Well, yes and no. As far as I'm concerned, 2-inch eyepieces and serious portability is a contradiction in terms. There are individual 2-inch eyepieces that weigh as much as an entire 60-mm spotting scope -- and don't bulk much less, either.
Moreover, field curvature limits the useful field of view of any small, light refractor. If I notice dramatic field curvature in my 80-mm f/4.4 scope using a 24-mm Panoptic, just imagine how bad it would be with a 40-mm Panoptic! To say nothing of the 9-mm exit pupil.
For my money, a refractor in the f/5 range with a 1.25-inch focuser is the best possible compromise between wide field and portability.
Incidentally, if the OP wants something really tiny and cute, consider the Stellarvue 50-mm f/4 finder. It fits easily in a coat pocket, yet splits Castor handily with a 3-mm eyepiece. Not a lot of light-gathering capability, though.
For me, this gets to the heart of the matter. Is the primary reason to choose a 70mm or 80mm scope it's compact, lightweight nature or is because of the unique optical capabilities it offers? Initially, the question seemed to be about the difference in capability between the a 70mm and an 80mm, what would be seen. It wasn't until the second page that Bowlerhat mentioned traveling by train. For me, portability is not the primary concern, it's what the scope can show me.
In terms of field curvature, I do have quite a bit of experience and understanding, I've done a lot of calculations. ST-80's with 2 inch focusers have become quite popular, I have one though it's loaned out right now. I also have an 80mm F/6 and an 80mm F/7, both ED/apo's. I don't have to imagine the field curvature visible with an 80mm F/5 with the 41mm Panoptic, it's a combination I often use to get the widest, brightest view, that's 6.6 degrees at about 10x with a 8.2mm exit pupil. I used to be afraid of exit pupils greater than 7mm and probably most people should be but that was before I discovered that my dark adapted pupil is closer to 8mm than to 7mm. There's field curvature visible, quite a bit to be sure but the views across the field are cleaner than my 10x50 Ultraview's.
I generally prefer the ST-80 with the 31mm Nagler which offers a 6.0 degree field at 13x with a 6.2 mm exit pupil. With well corrected eyepieces like the Panoptics and the Naglers, the field curvature is visible but I do not find it particularly bothersome. In part, this might be because most of my wide field, low power viewing is done with a 4 inch F/5.4 TV apo that is corrected for field curvature, it'll do a 4.9 degree TFoV with stars that are sharp-sharp right to the edge. When I am using an 80mm, I am looking for a wider field than that and I am willing to accept that field curvature as the price to pay.
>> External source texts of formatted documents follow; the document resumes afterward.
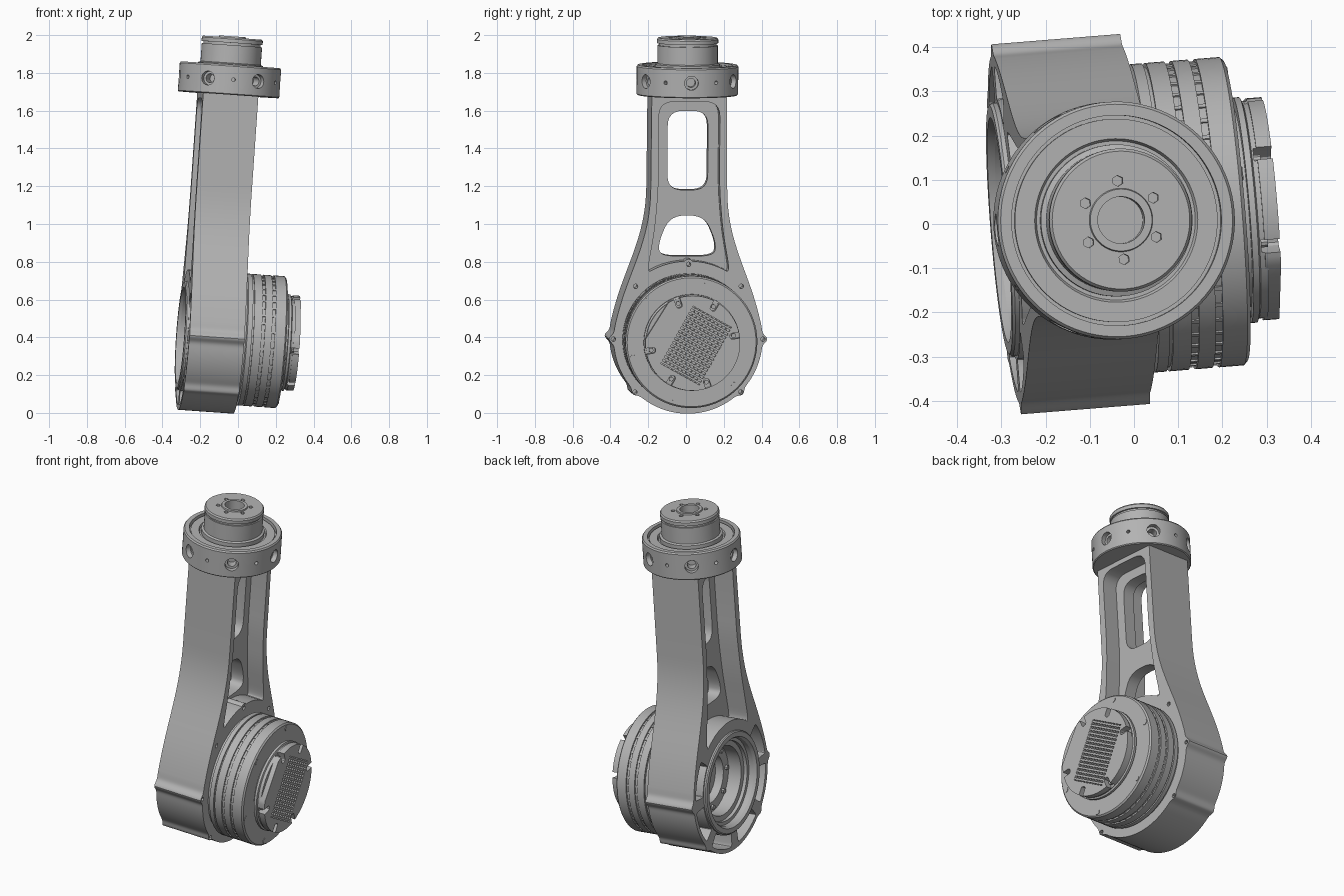
import bpy, bmesh, math
from mathutils import Matrix, Vector

if "Cube" in bpy.data.objects:
    bpy.data.objects.remove(bpy.data.objects["Cube"])

grey = bpy.data.materials.new("machined grey")
grey.use_nodes = True
colour = (0.45, 0.45, 0.45, 1)
grey.diffuse_color = colour
grey.node_tree.nodes["Principled BSDF"].inputs["Base Color"].default_value = colour

parts = []


def finish(name, bm):
    bmesh.ops.remove_doubles(bm, verts=bm.verts, dist=1e-5)
    bmesh.ops.recalc_face_normals(bm, faces=bm.faces)
    mesh = bpy.data.meshes.new(name)
    bm.to_mesh(mesh)
    bm.free()
    mesh.materials.append(grey)
    obj = bpy.data.objects.new(name, mesh)
    bpy.context.collection.objects.link(obj)
    parts.append(obj)
    return obj


def prism(name, pts, a, b):
    """Outline in the YZ plane, extruded along X from a to b."""
    bm = bmesh.new()
    face = bm.faces.new([bm.verts.new((a, y, z)) for y, z in pts])
    top = bmesh.ops.extrude_face_region(bm, geom=[face])["geom"]
    bmesh.ops.translate(bm, vec=(b - a, 0, 0),
                        verts=[v for v in top if isinstance(v, bmesh.types.BMVert)])
    return finish(name, bm)


def lathe(name, profile, axis, steps=72):
    """Profile of (distance along axis, radius) spun about the axis."""
    bm = bmesh.new()
    vs = [bm.verts.new((t, 0, r) if axis == "X" else (r, 0, t)) for t, r in profile]
    edges = [bm.edges.new(p) for p in zip(vs, vs[1:])]
    bmesh.ops.spin(bm, geom=vs + edges, cent=(0, 0, 0), angle=math.tau, steps=steps,
                   axis=(1, 0, 0) if axis == "X" else (0, 0, 1))
    return finish(name, bm)


def rod(name, r, start, end, sides=20):
    start, end = Vector(start), Vector(end)
    d = end - start
    m = Matrix.Translation((start + end) / 2) @ d.to_track_quat("Z", "Y").to_matrix().to_4x4()
    bm = bmesh.new()
    bmesh.ops.create_cone(bm, cap_ends=True, segments=sides, radius1=r, radius2=r,
                          depth=d.length, matrix=m)
    return finish(name, bm)


def combine(body, tool, operation="DIFFERENCE"):
    mod = body.modifiers.new("cut", "BOOLEAN")
    mod.operation, mod.object, mod.solver = operation, tool, "EXACT"
    tool.hide_render = True
    bpy.context.view_layer.objects.active = body
    bpy.ops.object.modifier_apply(modifier=mod.name)
    parts.remove(tool)
    bpy.data.objects.remove(tool)


def polar(r, deg):
    a = math.radians(deg)
    return r * math.cos(a), r * math.sin(a)


def arc(r, a, b, n=16):
    return [polar(r, a + (b - a) * i / n) for i in range(n + 1)]


def bezier(p, n=16):
    p = [Vector(q) for q in p]
    out = []
    for i in range(n + 1):
        t, s = i / n, 1 - i / n
        out.append(tuple(p[0] * s**3 + p[1] * 3 * s * s * t + p[2] * 3 * s * t * t + p[3] * t**3))
    return out


def rounded(pts, r, n=6):
    out = []
    for i, p in enumerate(pts):
        p, a, b = Vector(p), Vector(pts[i - 1]), Vector(pts[(i + 1) % len(pts)])
        s = p + (a - p).normalized() * min(r, (a - p).length * 0.45)
        e = p + (b - p).normalized() * min(r, (b - p).length * 0.45)
        for k in range(n + 1):
            t = k / n
            out.append(tuple(s * (1 - t)**2 + p * 2 * t * (1 - t) + e * t * t))
    return out


def mirror(half):
    return half + [(-y, z) for y, z in reversed(half)]


def base_radius(deg):
    """Base circle swelling smoothly into the bolt ears."""
    return 0.395 + sum(h * math.exp(-((deg - c) / 3.4)**2) for c, h in ((0, 0.025), (-45, 0.018)))


# Link body: round base flowing into a straight arm
base = [polar(base_radius(d), d) for d in range(-89, 13)]
half = base + bezier([(0.386, 0.082), (0.328, 0.356), (0.203, 0.5), (0.203, 0.8)])[1:]
link = prism("link_body", mirror(half + [(0.2, 1.29)]), -0.15, 0.143)

# Pockets either side of the web, then windows through it
for x0, x1, r, a in [(0.045, 0.3, 0.415, 58), (-0.3, -0.03, 0.35, 50)]:
    side = [(0.162, 0.8), (0.18, 0.58)]
    floor = arc(r, a, 180 - a, 10)
    pocket = [(-0.162, 1.26), (0.162, 1.26)] + side + floor + [(-y, z) for y, z in reversed(side)]
    combine(link, prism("pocket", rounded(pocket, 0.08), x0, x1))
windows = [[(0.107, 1.205), (0.107, 0.785)], [(0.09, 0.65), (0.152, 0.51), (0.146, 0.435)]]
for w in windows:
    combine(link, prism("window", rounded(mirror(w), 0.08), -0.3, 0.3))

# Top ear standing in the pocket, and the ear holes
combine(link, rod("top_ear", 0.027, (0.0, 0, 0.398), (0.1425, 0, 0.398)), "UNION")
for a in (-45, 0, 45, 90, 135, 180, 225):
    y, z = polar(0.397, a)
    combine(link, rod("ear_hole", 0.012, (0.06, y, z), (0.3, y, z), 12))

# Curved slots and bore on the left face
for a in (-130, -85, -40, 5, 142, 185):
    slot = arc(0.372, a, a + 34) + arc(0.295, a + 34, a)
    combine(link, prism("slot", rounded(slot, 0.02, 3), -0.3, -0.03))
combine(link, rod("bore", 0.25, (-0.3, 0, 0), (0.05, 0, 0), 72))

# Bearing hub seen inside the bore
lathe("bearing_hub", [(-0.14, 0.288), (-0.16, 0.288), (-0.166, 0.282), (-0.166, 0.255), (-0.15, 0.245),
                      (-0.12, 0.245), (-0.12, 0.225), (-0.1, 0.225), (-0.1, 0.195), (-0.02, 0.195),
                      (-0.02, 0.14), (0.03, 0.14), (0.03, 0)], "X")
for i in range(8):
    y, z = polar(0.168, i * 45)
    rod("hub_bolt", 0.014, (-0.034, y, z), (-0.01, y, z), 6)

# Motor housing with grooves
housing = [(0.13, 0.335), (0.155, 0.335), (0.16, 0.35)]
for a, b in ((0.185, 0.193), (0.236, 0.252), (0.29, 0.306)):
    housing += [(a, 0.35), (a, 0.341), (b, 0.341), (b, 0.35)]
lathe("motor_housing", housing + [(0.362, 0.35), (0.37, 0.342), (0.37, 0)], "X", 96)

# Small ribs inside the grooves
bm = bmesh.new()
for x in (0.244, 0.298):
    for i in range(48):
        m = Matrix.Rotation(math.tau * i / 48, 4, "X") @ Matrix.Translation((x, 0, 0.339))
        bmesh.ops.create_cube(bm, size=1, matrix=m @ Matrix.Diagonal((0.018, 0.01, 0.012, 1)))
finish("groove_ribs", bm)
for i in range(6):
    y, z = polar(0.322, 15 + 60 * i)
    rod("motor_bolt", 0.016, (0.36, y, z), (0.373, y, z), 12)

# End cap with a raised plate, edge notches and vent
cap = lathe("end_cap", [(0.36, 0), (0.36, 0.228), (0.386, 0.228), (0.386, 0.256), (0.4, 0.256),
                        (0.404, 0.247), (0.422, 0.247), (0.422, 0)], "X")
plate = prism("vent_plate", arc(0.252, -185, 121, 60), 0.415, 0.45)
for a in (10, 60, 110, 190, 240, 290):
    for body in (plate, cap):
        c, s = polar(1, a)
        box = [(0.2, -0.016), (0.3, -0.016), (0.3, 0.016), (0.2, 0.016)]
        notch = [(u * c - v * s, u * s + v * c) for u, v in rounded(box, 0.016, 3)]
        combine(body, prism("notch", notch, 0.408, 0.5))
    y, z = polar(0.222, a)
    rod("cap_screw", 0.012, (0.4, y, z), (0.424, y, z), 10)

vent = Matrix.Translation((0, 0.018, -0.012)) @ Matrix.Rotation(math.radians(-29), 4, "X")
w, h = 0.12, 0.175
rect = [vent @ Vector((0, u, v)) for u, v in [(-w, -h), (w, -h), (w, h), (-w, h)]]
combine(plate, prism("vent_recess", [(p.y, p.z) for p in rect], 0.43, 0.5))
bm = bmesh.new()
bars = [((0, -h + 2 * h * (i + 0.5) / 16), (2 * w, 0.011)) for i in range(16)]
bars += [((-w + 2 * w * i / 10, 0), (0.005, 2 * h)) for i in range(11)]
for (u, v), (su, sv) in bars:
    m = vent @ Matrix.Translation((0.439, u, v)) @ Matrix.Diagonal((0.02, su, sv, 1))
    bmesh.ops.create_cube(bm, size=1, matrix=m)
finish("vent_grille", bm)

# Collar and upper output hub
collar = lathe("collar", [(1.287, 0), (1.287, 0.264), (1.292, 0.269), (1.438, 0.269), (1.446, 0.263),
                          (1.446, 0.238), (1.42, 0.238), (1.42, 0.23), (1.435, 0.23),
                          (1.435, 0.185), (1.425, 0.18), (1.425, 0)], "Z", 96)
for i in range(6):
    for a, r, inner in ((60 * i, 0.037, 0.24), (60 * i, 0.024, 0.19), (60 * i + 30, 0.01, 0.24)):
        (x0, y0), (x1, y1) = polar(inner, a), polar(0.3, a)
        combine(collar, rod("socket", r, (x0, y0, 1.367), (x1, y1, 1.367)))

hub = lathe("output_hub", [(1.4, 0), (1.4, 0.172), (1.45, 0.172), (1.455, 0.16), (1.55, 0.16),
                           (1.55, 0.152), (1.562, 0.152), (1.562, 0.162), (1.582, 0.162),
                           (1.59, 0.156), (1.59, 0.072), (1.597, 0.07), (1.597, 0.053),
                           (1.54, 0.053), (1.54, 0)], "Z", 72)
for i in range(6):
    x, y = polar(0.089, 30 + 60 * i)
    combine(hub, rod("hub_hole", 0.0125, (x, y, 1.57), (x, y, 1.65), 6))

# Smooth shading and the overall lean of the assembly
pose = (Matrix.Translation((-0.14, 0, 0.4)) @ Matrix.Rotation(math.radians(4.6), 4, "Z")
        @ Matrix.Rotation(math.radians(4.0), 4, "Y"))
for obj in parts:
    bpy.ops.object.select_all(action="DESELECT")
    obj.select_set(True)
    bpy.context.view_layer.objects.active = obj
    bpy.ops.object.shade_smooth_by_angle(angle=math.radians(30))
    obj.matrix_world = pose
My most recent good-high quality apo/ED was the AT-72ED, it has a 430mm focal length so it offers a wide field but somewhat narrow field, somewhat dimmer view than the ST-80 with the 2 inch focuser. It is a rather heavy scope for a 72mm, not much less than either the 80mm F/6 or 80mm F/7. It is a nice scope for someone who doesn't have multiple choices at 80mm but for me, it gives up too much at the low mags and the high mags. It is not enough smaller that a lighter mount can be used.
We all have different situations and different priorities, we all have different alternatives. I don't travel much by plane and when I do, I take binoculars. I do travel to the Boston area to assist colleague with his research. I recent arranged for him to purchase a Zhumell 8 inch Dob so I have something to observe with while I am there. Most of my dark sky observing is done from our second home in this high desert with the remainder being done traveling about the southwest in our motor home.
I do like 80mm scopes, my primary interest is the optical capabilities they bring to the table with portability being secondary.
As far as the StellarVue SV-50 F/4 finder. I have one, I like it and like you, I can split Castor with a 3.5 mm. The clear aperture of the diagonal does not allow the use of the 27mm Panoptic without vignetting but it still provides a 6.8 degree TFoV at 8.3x with the 24mm TV Widefleld. With it's 200mm focal length, there's definitely quite a bit of field curvature but the views are still enjoyable. The 16mm T5 Nagler provides a 6.3 degree TFoV at 12.5x with a 4mm exit pupil. That's a surprisingly good view and I often use a O-III or UHC filter with that combo. Even though it's primary purpose is as a finder, it is a very capable RFT. CN member "Northofsixty" has an SV-50, also called the Little Rascal, that he uses as his primary scope. He's lives in the Yukon.
In terms of small RFT's, Sheldon Farowski sells an air spaced 70mm F/4.5 objective, it's new-old stock, made in Japan, $26. I modified a Orion 70mm finder that had poor optics with one. I split Porrima with it last month, it provides a 4.9 degree TFoV, weighs under 2 pounds with a diagonal.
Anyway, enough rambling. I like small scopes in this 50mm-80mm and even 100mm range and do quite a bit of observing with them. For me, my primary interest is not their compact size, it's what they show me at the eyepiece.